**Saved data entries:**
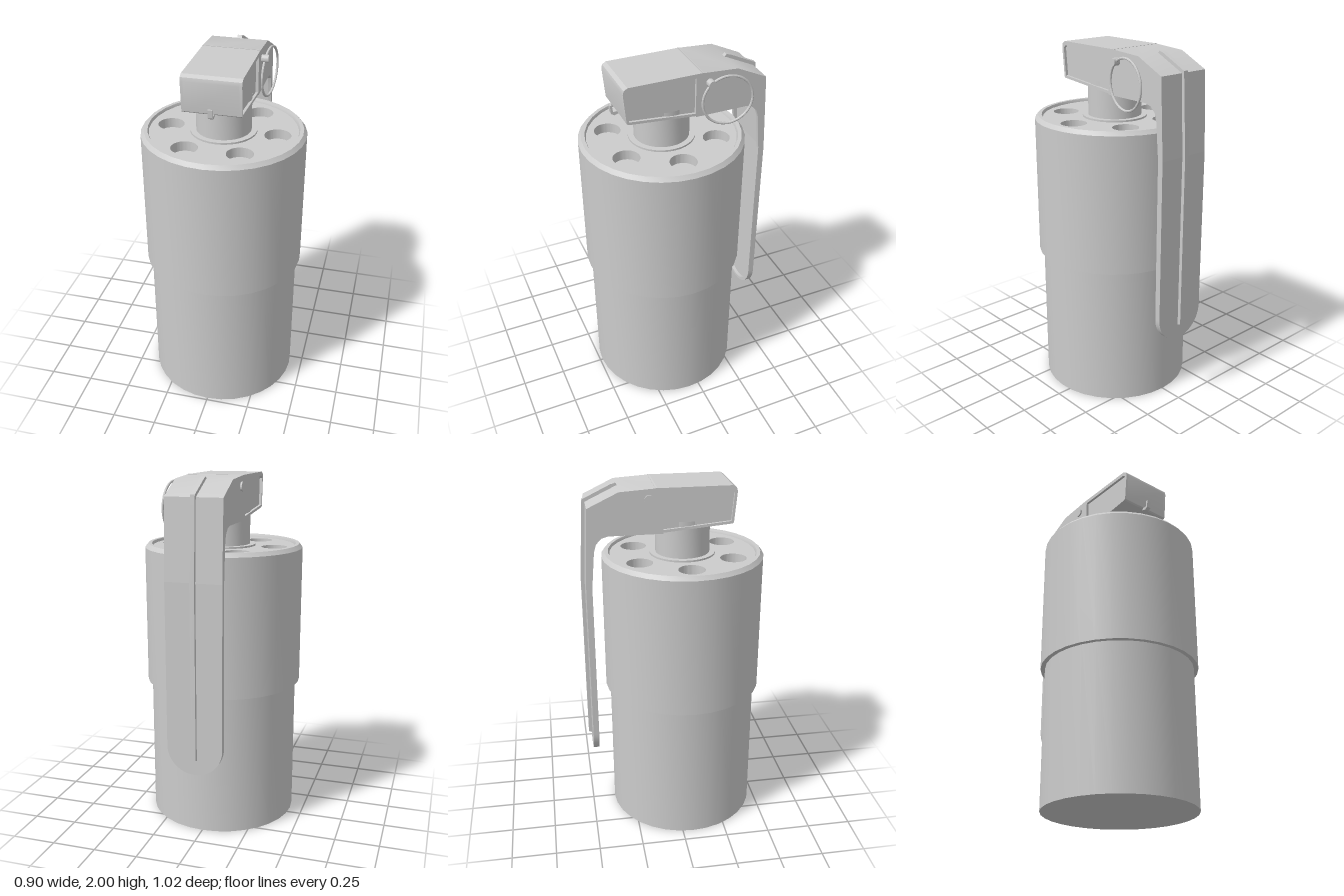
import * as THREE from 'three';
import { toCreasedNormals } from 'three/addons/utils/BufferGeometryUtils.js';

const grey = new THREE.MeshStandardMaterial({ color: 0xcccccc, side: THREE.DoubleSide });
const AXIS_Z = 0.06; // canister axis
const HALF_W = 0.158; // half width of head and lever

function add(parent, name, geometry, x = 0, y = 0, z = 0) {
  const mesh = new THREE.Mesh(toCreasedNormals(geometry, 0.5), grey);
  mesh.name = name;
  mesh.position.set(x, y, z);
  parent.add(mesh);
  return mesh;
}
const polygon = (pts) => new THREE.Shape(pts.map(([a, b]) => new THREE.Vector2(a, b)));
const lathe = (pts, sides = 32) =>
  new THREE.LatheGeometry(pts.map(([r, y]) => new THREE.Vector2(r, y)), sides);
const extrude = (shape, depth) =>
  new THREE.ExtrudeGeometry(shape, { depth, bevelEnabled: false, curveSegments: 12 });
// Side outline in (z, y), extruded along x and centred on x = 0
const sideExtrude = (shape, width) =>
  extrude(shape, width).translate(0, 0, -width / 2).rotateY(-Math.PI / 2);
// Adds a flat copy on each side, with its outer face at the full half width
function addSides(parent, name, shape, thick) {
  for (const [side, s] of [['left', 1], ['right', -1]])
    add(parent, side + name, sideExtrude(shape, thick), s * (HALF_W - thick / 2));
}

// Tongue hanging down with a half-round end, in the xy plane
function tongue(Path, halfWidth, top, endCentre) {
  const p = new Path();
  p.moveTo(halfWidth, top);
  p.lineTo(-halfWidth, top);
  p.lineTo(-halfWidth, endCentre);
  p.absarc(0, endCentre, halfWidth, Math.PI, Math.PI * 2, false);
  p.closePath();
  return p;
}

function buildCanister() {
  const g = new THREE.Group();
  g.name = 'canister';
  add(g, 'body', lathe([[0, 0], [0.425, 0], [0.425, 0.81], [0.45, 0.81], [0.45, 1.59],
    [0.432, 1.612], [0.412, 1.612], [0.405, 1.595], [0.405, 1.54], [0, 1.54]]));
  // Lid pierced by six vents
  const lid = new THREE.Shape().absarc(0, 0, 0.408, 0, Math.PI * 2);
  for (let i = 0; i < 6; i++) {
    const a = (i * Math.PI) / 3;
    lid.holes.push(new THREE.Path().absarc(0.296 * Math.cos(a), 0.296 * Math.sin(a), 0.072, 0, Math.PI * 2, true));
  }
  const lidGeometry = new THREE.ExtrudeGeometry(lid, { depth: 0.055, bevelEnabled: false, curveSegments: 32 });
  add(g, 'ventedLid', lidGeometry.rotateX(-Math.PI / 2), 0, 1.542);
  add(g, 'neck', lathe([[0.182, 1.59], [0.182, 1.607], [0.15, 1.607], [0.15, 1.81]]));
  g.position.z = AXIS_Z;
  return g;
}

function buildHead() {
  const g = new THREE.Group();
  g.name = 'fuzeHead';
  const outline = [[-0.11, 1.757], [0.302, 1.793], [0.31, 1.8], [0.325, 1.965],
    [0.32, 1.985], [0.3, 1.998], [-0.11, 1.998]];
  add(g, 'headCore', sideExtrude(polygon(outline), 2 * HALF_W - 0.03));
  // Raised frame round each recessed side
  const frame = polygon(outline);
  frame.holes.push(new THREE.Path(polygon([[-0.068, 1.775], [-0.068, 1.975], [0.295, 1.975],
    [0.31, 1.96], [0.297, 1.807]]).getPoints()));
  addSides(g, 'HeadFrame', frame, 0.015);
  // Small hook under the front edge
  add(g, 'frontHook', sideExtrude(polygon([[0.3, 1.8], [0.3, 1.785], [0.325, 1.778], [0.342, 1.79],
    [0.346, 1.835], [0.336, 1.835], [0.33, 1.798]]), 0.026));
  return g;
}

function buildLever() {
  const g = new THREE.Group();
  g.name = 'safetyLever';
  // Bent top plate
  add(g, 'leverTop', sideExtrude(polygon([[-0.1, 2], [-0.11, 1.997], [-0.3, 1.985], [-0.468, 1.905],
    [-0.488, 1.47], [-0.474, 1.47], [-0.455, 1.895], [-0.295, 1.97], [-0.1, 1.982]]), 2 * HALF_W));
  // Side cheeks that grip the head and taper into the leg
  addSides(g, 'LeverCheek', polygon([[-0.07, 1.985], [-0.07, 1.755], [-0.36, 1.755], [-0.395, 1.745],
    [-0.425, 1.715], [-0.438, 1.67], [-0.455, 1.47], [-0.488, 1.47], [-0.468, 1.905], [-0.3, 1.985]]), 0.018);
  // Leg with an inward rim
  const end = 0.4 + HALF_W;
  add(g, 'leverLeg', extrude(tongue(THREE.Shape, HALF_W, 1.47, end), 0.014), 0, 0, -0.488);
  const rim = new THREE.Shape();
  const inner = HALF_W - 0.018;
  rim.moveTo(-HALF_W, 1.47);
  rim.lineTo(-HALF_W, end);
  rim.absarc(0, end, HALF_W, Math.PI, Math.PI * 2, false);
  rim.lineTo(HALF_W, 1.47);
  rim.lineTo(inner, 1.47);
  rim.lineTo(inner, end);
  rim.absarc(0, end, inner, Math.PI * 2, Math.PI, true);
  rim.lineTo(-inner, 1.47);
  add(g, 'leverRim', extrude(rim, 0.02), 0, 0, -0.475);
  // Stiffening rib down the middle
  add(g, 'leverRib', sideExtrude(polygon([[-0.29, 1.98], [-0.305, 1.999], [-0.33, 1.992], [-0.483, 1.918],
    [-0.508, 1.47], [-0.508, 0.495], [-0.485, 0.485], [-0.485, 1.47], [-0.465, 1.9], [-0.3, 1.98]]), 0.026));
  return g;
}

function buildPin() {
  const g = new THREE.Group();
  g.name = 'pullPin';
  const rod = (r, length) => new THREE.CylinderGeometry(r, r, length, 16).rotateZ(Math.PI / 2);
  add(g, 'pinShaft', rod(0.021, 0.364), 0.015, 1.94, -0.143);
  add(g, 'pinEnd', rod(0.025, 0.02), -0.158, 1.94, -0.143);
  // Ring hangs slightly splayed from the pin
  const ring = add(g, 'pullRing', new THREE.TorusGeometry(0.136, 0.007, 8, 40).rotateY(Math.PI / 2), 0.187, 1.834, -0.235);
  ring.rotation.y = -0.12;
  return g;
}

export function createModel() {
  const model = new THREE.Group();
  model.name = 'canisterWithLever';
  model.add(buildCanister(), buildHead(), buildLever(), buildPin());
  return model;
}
--
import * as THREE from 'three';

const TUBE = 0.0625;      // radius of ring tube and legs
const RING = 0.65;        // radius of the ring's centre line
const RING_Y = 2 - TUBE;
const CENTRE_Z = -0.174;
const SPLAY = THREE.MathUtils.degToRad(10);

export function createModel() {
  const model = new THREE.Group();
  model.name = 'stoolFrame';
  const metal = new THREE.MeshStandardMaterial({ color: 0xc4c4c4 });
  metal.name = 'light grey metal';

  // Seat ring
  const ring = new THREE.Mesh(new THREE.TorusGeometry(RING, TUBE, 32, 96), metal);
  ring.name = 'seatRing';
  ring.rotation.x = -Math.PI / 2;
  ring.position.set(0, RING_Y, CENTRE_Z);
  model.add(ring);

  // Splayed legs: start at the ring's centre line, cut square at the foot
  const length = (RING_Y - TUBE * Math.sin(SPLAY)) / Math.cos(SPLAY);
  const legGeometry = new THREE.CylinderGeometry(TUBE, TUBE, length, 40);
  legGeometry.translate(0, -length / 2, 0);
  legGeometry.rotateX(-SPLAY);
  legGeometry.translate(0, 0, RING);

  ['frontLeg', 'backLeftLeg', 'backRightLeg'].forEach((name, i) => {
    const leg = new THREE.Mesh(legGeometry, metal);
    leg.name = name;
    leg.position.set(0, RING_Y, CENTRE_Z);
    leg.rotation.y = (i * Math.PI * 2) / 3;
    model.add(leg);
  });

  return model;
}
...
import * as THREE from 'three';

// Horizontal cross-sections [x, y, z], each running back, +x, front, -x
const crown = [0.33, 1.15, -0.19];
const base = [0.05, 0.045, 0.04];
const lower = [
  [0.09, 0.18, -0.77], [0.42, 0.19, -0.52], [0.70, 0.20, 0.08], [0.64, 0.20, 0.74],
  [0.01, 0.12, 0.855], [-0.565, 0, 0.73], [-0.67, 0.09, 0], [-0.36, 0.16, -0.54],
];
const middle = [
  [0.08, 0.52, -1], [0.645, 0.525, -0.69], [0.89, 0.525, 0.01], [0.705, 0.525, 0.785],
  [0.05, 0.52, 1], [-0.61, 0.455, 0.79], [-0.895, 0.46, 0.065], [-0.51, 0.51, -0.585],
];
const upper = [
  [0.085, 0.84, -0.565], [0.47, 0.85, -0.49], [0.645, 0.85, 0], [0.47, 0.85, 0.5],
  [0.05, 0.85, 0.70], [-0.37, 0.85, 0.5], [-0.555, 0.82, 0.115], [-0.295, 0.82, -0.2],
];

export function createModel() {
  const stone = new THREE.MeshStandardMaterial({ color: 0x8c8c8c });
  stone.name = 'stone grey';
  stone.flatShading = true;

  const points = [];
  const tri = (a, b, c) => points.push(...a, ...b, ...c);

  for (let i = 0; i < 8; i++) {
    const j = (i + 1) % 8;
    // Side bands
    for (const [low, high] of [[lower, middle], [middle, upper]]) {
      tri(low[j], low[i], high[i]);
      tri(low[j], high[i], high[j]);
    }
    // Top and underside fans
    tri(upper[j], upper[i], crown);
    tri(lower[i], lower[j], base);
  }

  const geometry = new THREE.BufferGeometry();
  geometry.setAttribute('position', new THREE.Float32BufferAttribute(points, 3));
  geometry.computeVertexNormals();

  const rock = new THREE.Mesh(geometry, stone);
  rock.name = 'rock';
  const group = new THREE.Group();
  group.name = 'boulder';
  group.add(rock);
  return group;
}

**Description of the task:** Restate word for word the lines of the data above, starting at the line containing "tri(lower[i], lower[j], base);" and ending at the line containing "rock.name = 'rock';", both included, and nothing more.

**Solution to the exercise:**
    tri(lower[i], lower[j], base);
  }

  const geometry = new THREE.BufferGeometry();
  geometry.setAttribute('position', new THREE.Float32BufferAttribute(points, 3));
  geometry.computeVertexNormals();

  const rock = new THREE.Mesh(geometry, stone);
  rock.name = 'rock';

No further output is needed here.